__Data for this exercise__:
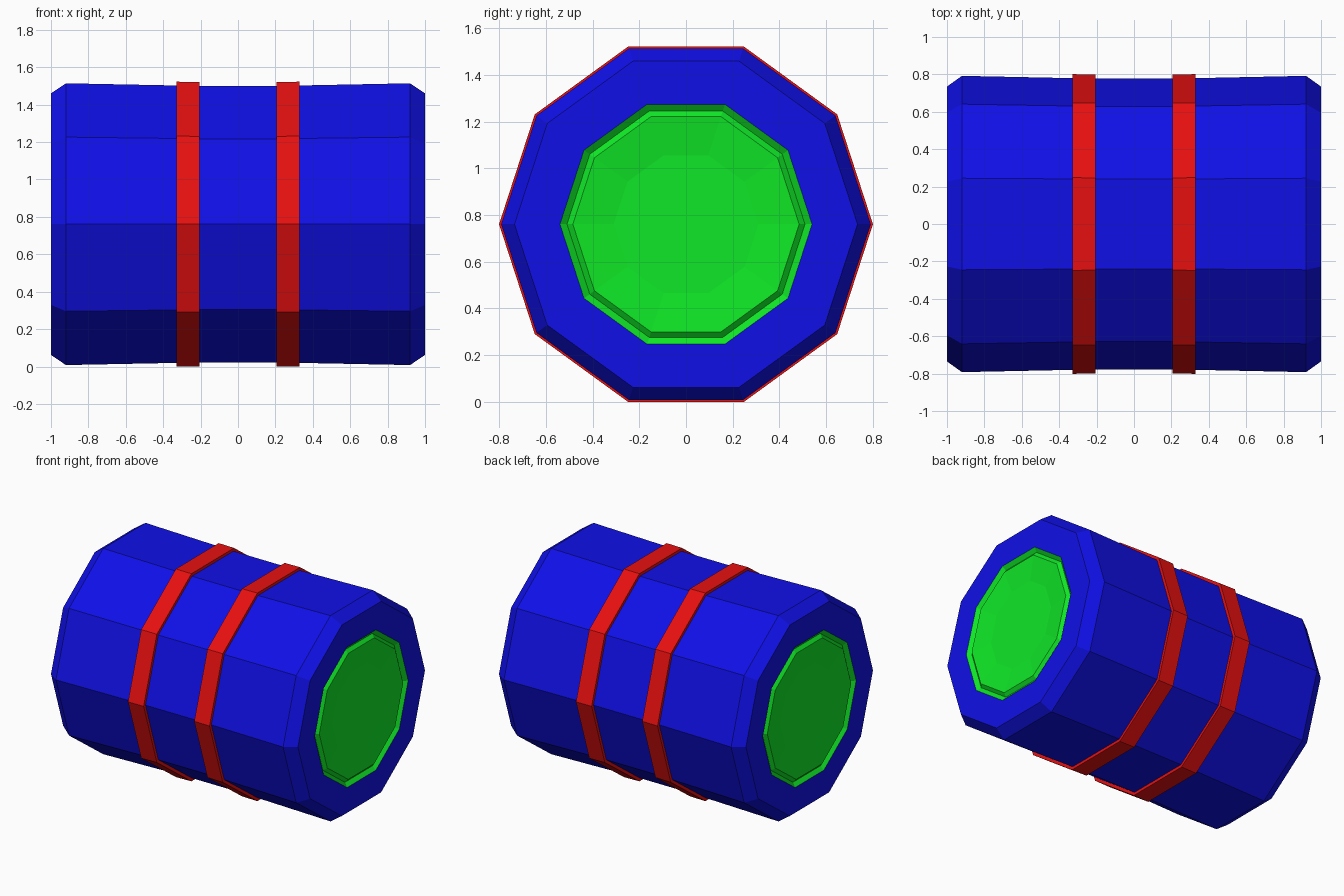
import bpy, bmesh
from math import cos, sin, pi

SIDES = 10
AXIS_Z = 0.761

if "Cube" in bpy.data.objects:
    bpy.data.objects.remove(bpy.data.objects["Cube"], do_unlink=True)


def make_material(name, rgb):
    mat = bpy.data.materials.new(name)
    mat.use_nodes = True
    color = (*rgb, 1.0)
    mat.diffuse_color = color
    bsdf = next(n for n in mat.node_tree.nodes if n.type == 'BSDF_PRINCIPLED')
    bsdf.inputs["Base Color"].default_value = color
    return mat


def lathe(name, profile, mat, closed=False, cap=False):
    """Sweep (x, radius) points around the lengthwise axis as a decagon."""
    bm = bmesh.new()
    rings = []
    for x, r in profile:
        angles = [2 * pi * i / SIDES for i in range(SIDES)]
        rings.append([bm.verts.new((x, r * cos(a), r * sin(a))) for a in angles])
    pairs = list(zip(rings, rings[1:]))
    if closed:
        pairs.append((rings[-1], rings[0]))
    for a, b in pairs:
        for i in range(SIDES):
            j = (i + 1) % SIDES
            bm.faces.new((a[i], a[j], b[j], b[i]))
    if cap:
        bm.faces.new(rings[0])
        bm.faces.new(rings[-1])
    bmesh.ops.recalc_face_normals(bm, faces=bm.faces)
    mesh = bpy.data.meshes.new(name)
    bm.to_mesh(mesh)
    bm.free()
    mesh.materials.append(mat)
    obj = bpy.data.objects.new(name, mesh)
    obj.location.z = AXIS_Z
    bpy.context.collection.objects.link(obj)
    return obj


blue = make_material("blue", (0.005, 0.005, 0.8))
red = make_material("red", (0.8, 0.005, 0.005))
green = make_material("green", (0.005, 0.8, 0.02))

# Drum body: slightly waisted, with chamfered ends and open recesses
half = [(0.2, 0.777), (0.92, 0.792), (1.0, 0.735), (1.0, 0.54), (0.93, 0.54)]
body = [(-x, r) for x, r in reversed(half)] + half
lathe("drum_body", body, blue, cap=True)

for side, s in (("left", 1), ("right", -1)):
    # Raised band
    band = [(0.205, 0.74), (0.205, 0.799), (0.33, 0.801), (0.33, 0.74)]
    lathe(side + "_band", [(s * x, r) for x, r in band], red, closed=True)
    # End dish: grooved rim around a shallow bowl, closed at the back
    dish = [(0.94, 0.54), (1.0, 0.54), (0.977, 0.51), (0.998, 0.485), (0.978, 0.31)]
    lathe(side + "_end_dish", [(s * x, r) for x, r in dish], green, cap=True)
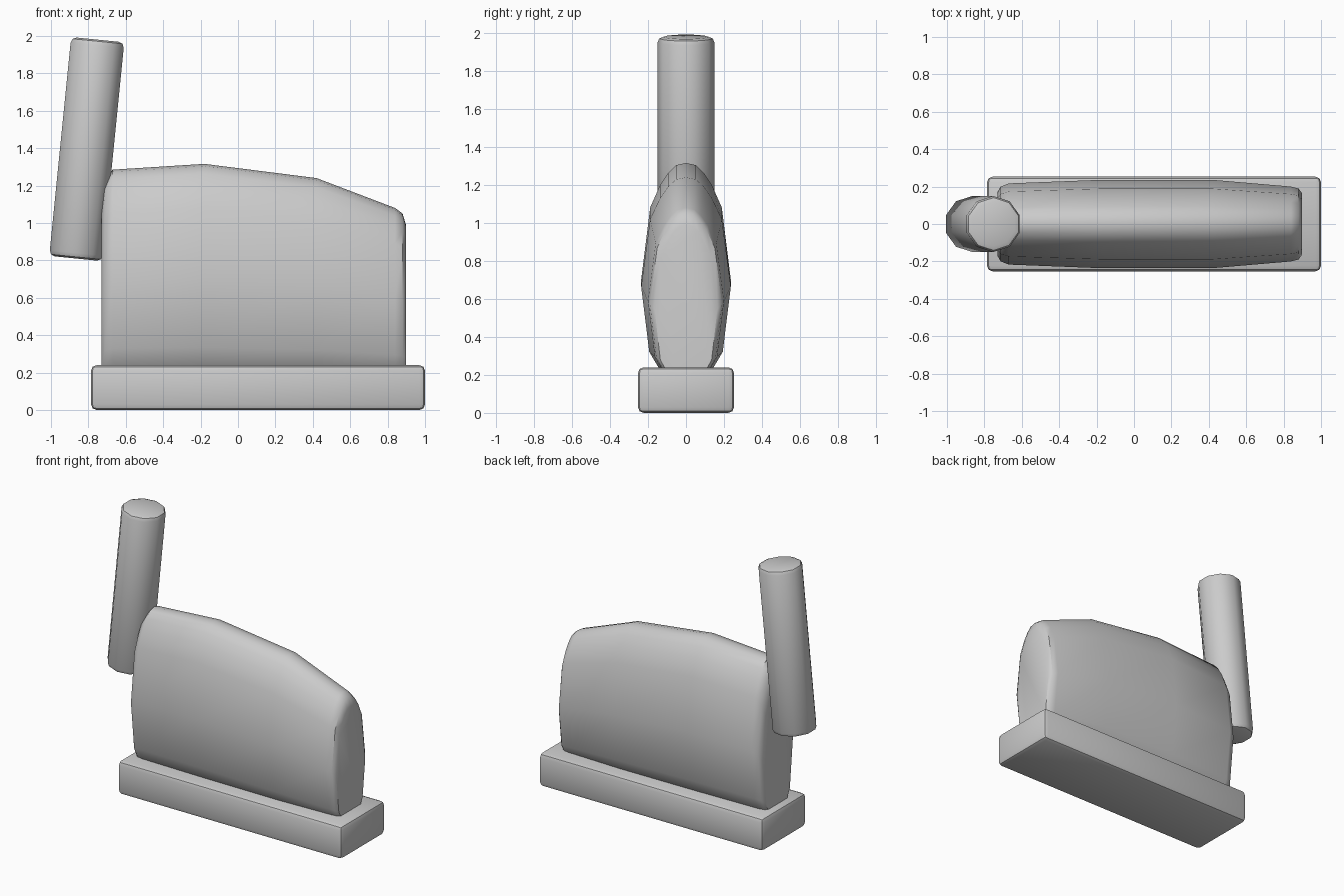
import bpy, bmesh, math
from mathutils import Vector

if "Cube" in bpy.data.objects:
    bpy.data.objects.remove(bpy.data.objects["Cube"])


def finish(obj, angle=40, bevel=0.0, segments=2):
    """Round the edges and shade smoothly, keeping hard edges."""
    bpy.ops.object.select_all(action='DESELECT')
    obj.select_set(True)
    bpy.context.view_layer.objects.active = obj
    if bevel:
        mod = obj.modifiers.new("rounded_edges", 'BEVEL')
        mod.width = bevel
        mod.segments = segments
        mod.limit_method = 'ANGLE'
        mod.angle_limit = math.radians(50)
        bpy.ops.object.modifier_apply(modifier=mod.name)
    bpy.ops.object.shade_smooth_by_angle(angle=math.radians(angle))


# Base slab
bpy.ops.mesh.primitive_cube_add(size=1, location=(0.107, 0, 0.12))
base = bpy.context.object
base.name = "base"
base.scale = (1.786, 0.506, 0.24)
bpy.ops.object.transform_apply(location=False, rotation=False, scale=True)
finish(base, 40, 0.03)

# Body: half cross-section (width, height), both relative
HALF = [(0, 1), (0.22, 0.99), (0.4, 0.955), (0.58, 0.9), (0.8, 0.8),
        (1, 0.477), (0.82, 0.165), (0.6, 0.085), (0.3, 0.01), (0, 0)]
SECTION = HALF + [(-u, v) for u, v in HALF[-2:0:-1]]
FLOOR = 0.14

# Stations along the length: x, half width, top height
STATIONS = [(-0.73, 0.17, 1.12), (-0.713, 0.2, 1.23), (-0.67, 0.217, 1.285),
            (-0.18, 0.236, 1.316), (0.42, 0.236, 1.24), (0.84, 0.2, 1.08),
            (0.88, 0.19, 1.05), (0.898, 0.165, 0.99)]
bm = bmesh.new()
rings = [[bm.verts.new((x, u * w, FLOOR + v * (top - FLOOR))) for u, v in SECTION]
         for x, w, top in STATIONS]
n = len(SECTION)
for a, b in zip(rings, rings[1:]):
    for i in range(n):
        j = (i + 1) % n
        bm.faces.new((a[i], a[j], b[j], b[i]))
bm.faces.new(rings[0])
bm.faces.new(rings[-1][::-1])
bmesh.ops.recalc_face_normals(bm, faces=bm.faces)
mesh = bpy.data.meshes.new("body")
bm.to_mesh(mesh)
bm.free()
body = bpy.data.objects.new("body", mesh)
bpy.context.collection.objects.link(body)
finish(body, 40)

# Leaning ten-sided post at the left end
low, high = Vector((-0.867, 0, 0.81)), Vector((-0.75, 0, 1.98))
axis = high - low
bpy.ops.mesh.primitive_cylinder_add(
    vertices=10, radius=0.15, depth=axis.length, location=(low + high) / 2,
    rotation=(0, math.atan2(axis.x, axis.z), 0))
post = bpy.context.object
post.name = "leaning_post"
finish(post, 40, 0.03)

__Work order__:
Output the lines above exactly, but only those between the line holding "mat.diffuse_color = color" and the line holding "rings.append([bm.verts.new((x, r *", inclusive.

__Solution below__:
    mat.diffuse_color = color
    bsdf = next(n for n in mat.node_tree.nodes if n.type == 'BSDF_PRINCIPLED')
    bsdf.inputs["Base Color"].default_value = color
    return mat


def lathe(name, profile, mat, closed=False, cap=False):
    """Sweep (x, radius) points around the lengthwise axis as a decagon."""
    bm = bmesh.new()
    rings = []
    for x, r in profile:
        angles = [2 * pi * i / SIDES for i in range(SIDES)]
        rings.append([bm.verts.new((x, r * cos(a), r * sin(a))) for a in angles])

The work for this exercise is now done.